She thought quickly and nodded slowly. “Yes, that's the necklace I got from my sister. It went missing about a month ago. I figured it had fallen off at work, and was devastated when I couldn't find it.” She hoped that was enough to convince the detective she was not the suspect he wanted. She wondered who would want to frame her for such a crime, and why her. She smiled at the detective, not betraying her thoughts. “Anything else, detective?”
He watched her face carefully and shook his head. “I'll be in touch. I highly advise you don't leave town until we get this all cleared up.”
She pursed her lips and stood, waiting for him to lead her out of the room. When she was finally in the bright light outside, she let out a long breath. She didn't particularly feel like riding the bus home, so she started walking, thinking the whole time. All she really wanted out of life was to help. She had long figured that the best way to do this would be through medicine, due to her fascination with science. One day, she hoped she might become a physician, but that wasn't part of her immediate plan.
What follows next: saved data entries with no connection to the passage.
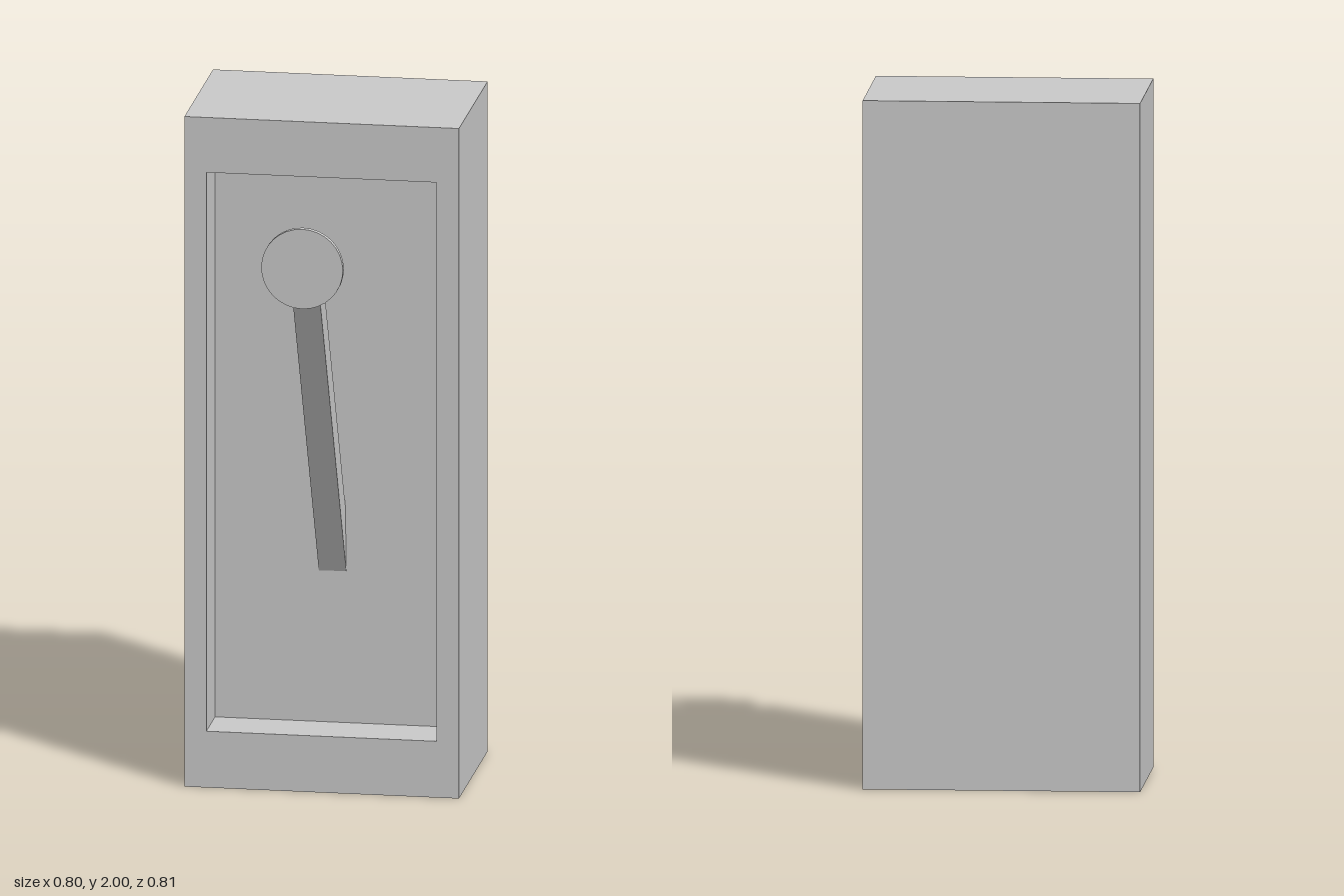
import * as THREE from 'three';

const BACK = -0.403, FRONT = 0.108, RECESS = -0.048; // z of back, front rim and recess floor
const WIDTH = 0.8, HEIGHT = 2;

function rectangle(PathType, x0, y0, x1, y1) {
  const path = new PathType();
  path.moveTo(x0, y0).lineTo(x1, y0).lineTo(x1, y1).lineTo(x0, y1).closePath();
  return path;
}

export function createModel() {
  const group = new THREE.Group();
  const material = new THREE.MeshStandardMaterial({ color: 0xcccccc, flatShading: true });
  const add = (name, geometry) => {
    const mesh = new THREE.Mesh(geometry, material);
    mesh.name = name;
    group.add(mesh);
    return mesh;
  };

  // Solid rear of the housing; its front face is the recess floor
  const rear = add('housingBack', new THREE.BoxGeometry(WIDTH, HEIGHT, RECESS - BACK));
  rear.position.set(0, HEIGHT / 2, (RECESS + BACK) / 2);

  // Rim around the recess
  const outline = rectangle(THREE.Shape, -WIDTH / 2, 0, WIDTH / 2, HEIGHT);
  outline.holes.push(rectangle(THREE.Path, -0.336, 0.168, 0.334, 1.836));
  const rim = add('housingRim', new THREE.ExtrudeGeometry(outline, { depth: FRONT - RECESS, bevelEnabled: false }));
  rim.position.z = RECESS;

  // Square lever leaning out of the recess, its foot buried in the housing
  const length = 1.2;
  const up = new THREE.Vector3(-0.0125, 0.919, 0.394).normalize();
  const side = new THREE.Vector3().crossVectors(up, new THREE.Vector3(0, 0, 1)).normalize();
  const out = new THREE.Vector3().crossVectors(side, up);
  const lever = add('lever', new THREE.BoxGeometry(0.08, length, 0.076));
  lever.quaternion.setFromRotationMatrix(new THREE.Matrix4().makeBasis(side, up, out));
  lever.position.set(-0.008, 1.663, 0.358).addScaledVector(up, -length / 2);

  // Round plate on the tip of the lever
  const knob = add('knobPlate', new THREE.CylinderGeometry(0.119, 0.119, 0.018, 32).rotateX(Math.PI / 2));
  knob.position.set(-0.009, 1.643, 0.394);

  return group;
}
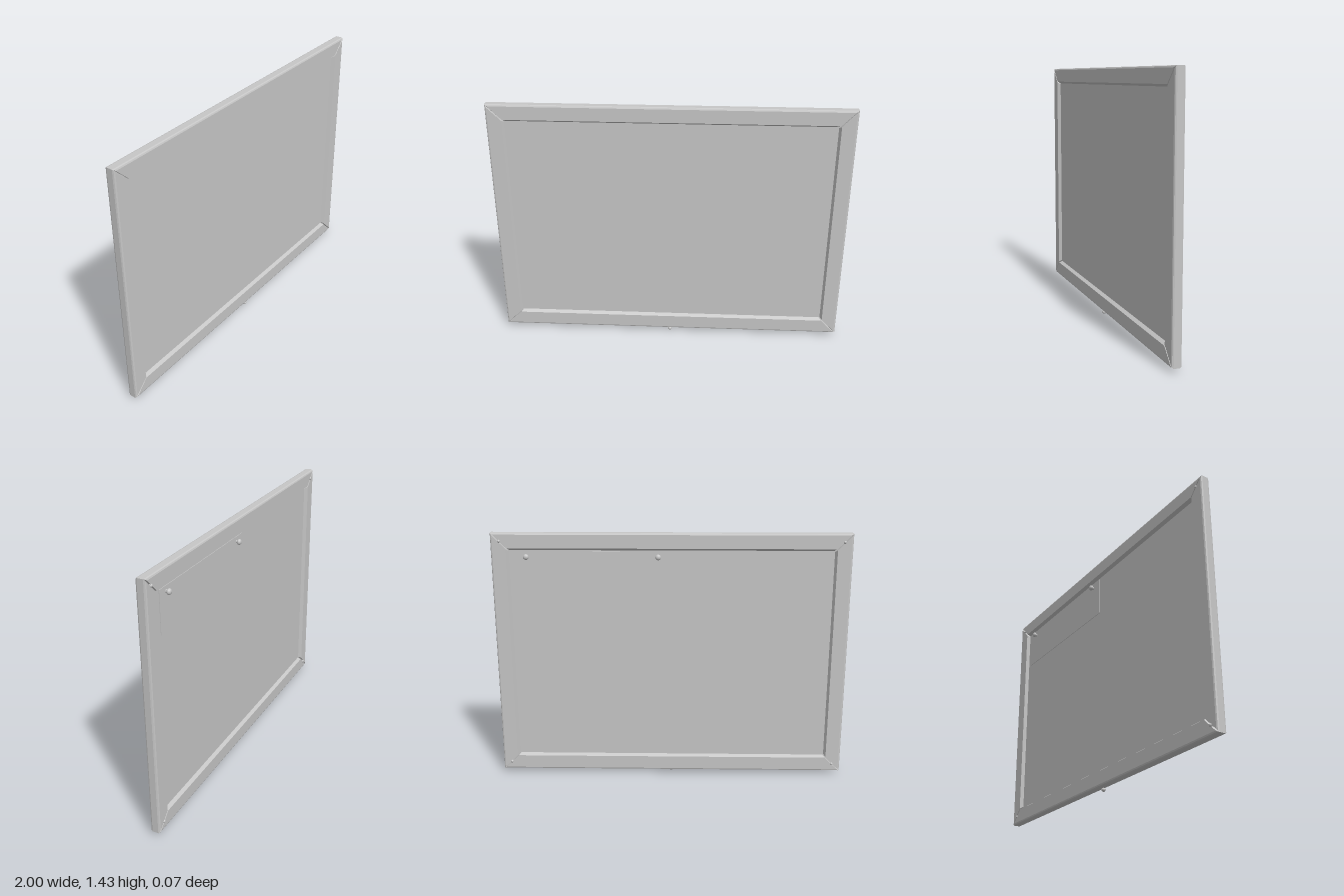
import * as THREE from 'three';

const W = 2, BOTTOM = 0.02, TOP = 1.43;
const H = TOP - BOTTOM, CY = (TOP + BOTTOM) / 2;
const FRONT = 0.033, BACK = -0.021;
const PANEL_FRONT = 0.014, PANEL_BACK = -0.002;
const GAP = 0.005; // half width of the seam at each mitre

// Mitred rail: the profile (distance inward, z) swept along x, ends cut at 45 degrees
function railGeometry(half) {
  const profile = new THREE.Shape([
    [0, 0.023], [0.003, 0.03], [0.01, FRONT], [0.085, FRONT], [0.097, PANEL_FRONT],
    [0.097, PANEL_BACK], [0.085, BACK], [0.01, BACK], [0.003, -0.018], [0, -0.011],
  ].map(([d, z]) => new THREE.Vector2(d, z)));
  const geo = new THREE.ExtrudeGeometry(profile, { depth: 2, bevelEnabled: false });
  const p = geo.attributes.position;
  for (let i = 0; i < p.count; i++) {
    const d = p.getX(i), z = p.getY(i), end = 1 - p.getZ(i);
    const gap = GAP * Math.min(1, d / 0.01); // seam closes at the outer edge
    p.setXYZ(i, end * (half - d - gap), -d, z);
  }
  geo.computeVertexNormals();
  return geo;
}

export function createModel() {
  const model = new THREE.Group();
  model.name = 'framedPanel';
  const grey = new THREE.MeshStandardMaterial({ color: 0xc6c6c6 });
  grey.name = 'lightGrey';

  const add = (name, geo, x, y, z) => {
    const mesh = new THREE.Mesh(geo, grey);
    mesh.name = name;
    mesh.position.set(x, y, z);
    model.add(mesh);
    return mesh;
  };

  // Recessed panel, its edge held inside the frame
  add('panel', new THREE.BoxGeometry(W - 0.02, H - 0.02, PANEL_FRONT - PANEL_BACK),
    0, CY, (PANEL_FRONT + PANEL_BACK) / 2);

  // Four frame rails
  ['topRail', 'rightRail', 'bottomRail', 'leftRail'].forEach((name, k) => {
    const upright = k % 2 === 1;
    const rail = add(name, railGeometry((upright ? H : W) / 2),
      [0, -W / 2, 0, W / 2][k], CY + [H / 2, 0, -H / 2, 0][k], 0);
    rail.rotation.z = k * Math.PI / 2;
  });

  // Thin cover plate on the back
  add('coverPlate', new THREE.BoxGeometry(0.865, 0.23, 0.003), 0.4325, 1.21, PANEL_BACK - 0.0015);

  // Two round knobs on the cover plate
  for (const x of [0.805, 0.072]) {
    const stem = add('knobStem', new THREE.CylinderGeometry(0.009, 0.009, 0.018, 20), x, 1.297, -0.011);
    stem.rotation.x = Math.PI / 2;
    const knob = add('knob', new THREE.SphereGeometry(0.016, 20, 14), x, 1.297, -0.021);
    knob.scale.z = 0.75;
  }

  // Small pins in the back corner seams
  for (const x of [-0.952, 0.952]) {
    for (const y of [0.066, 1.384]) {
      add('cornerPin', new THREE.SphereGeometry(0.009, 16, 12), x, y, -0.018);
    }
  }

  // Small stud under the bottom rail
  add('bottomStud', new THREE.SphereGeometry(0.012, 20, 14), 0, 0.012, 0.021);

  return model;
}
She didn't want to give up her entirely life quite so soon.
She knew she would have an easy time accomplishing her goals; she had graduated at the top of her class in college, and had a number of offers to work in biotechnology upon graduation. She had spent her last semester in London, and didn't want to be tied down to any one position for the rest of her life, so she turned them all down. Her parents weren't happy with her decision, but she took their disappointment in stride and did some introspection.
Of course, this all led her to reject much of what her parents clung to in belief, so they disowned her. Her sister had supported her all the way, and she guessed this was because her sister felt much the same way, but was too afraid to disappoint the parents. She did regret hurting her parents, but she didn't regret the year she spent traveling and holding temporary jobs after college. It was the best thing she could have done.
When she finally reached her apartment, she opened the door, only to be tackled by her rather crazy Golden Retriever, Lily. She took in a deep breath and smiled. It was good to be home.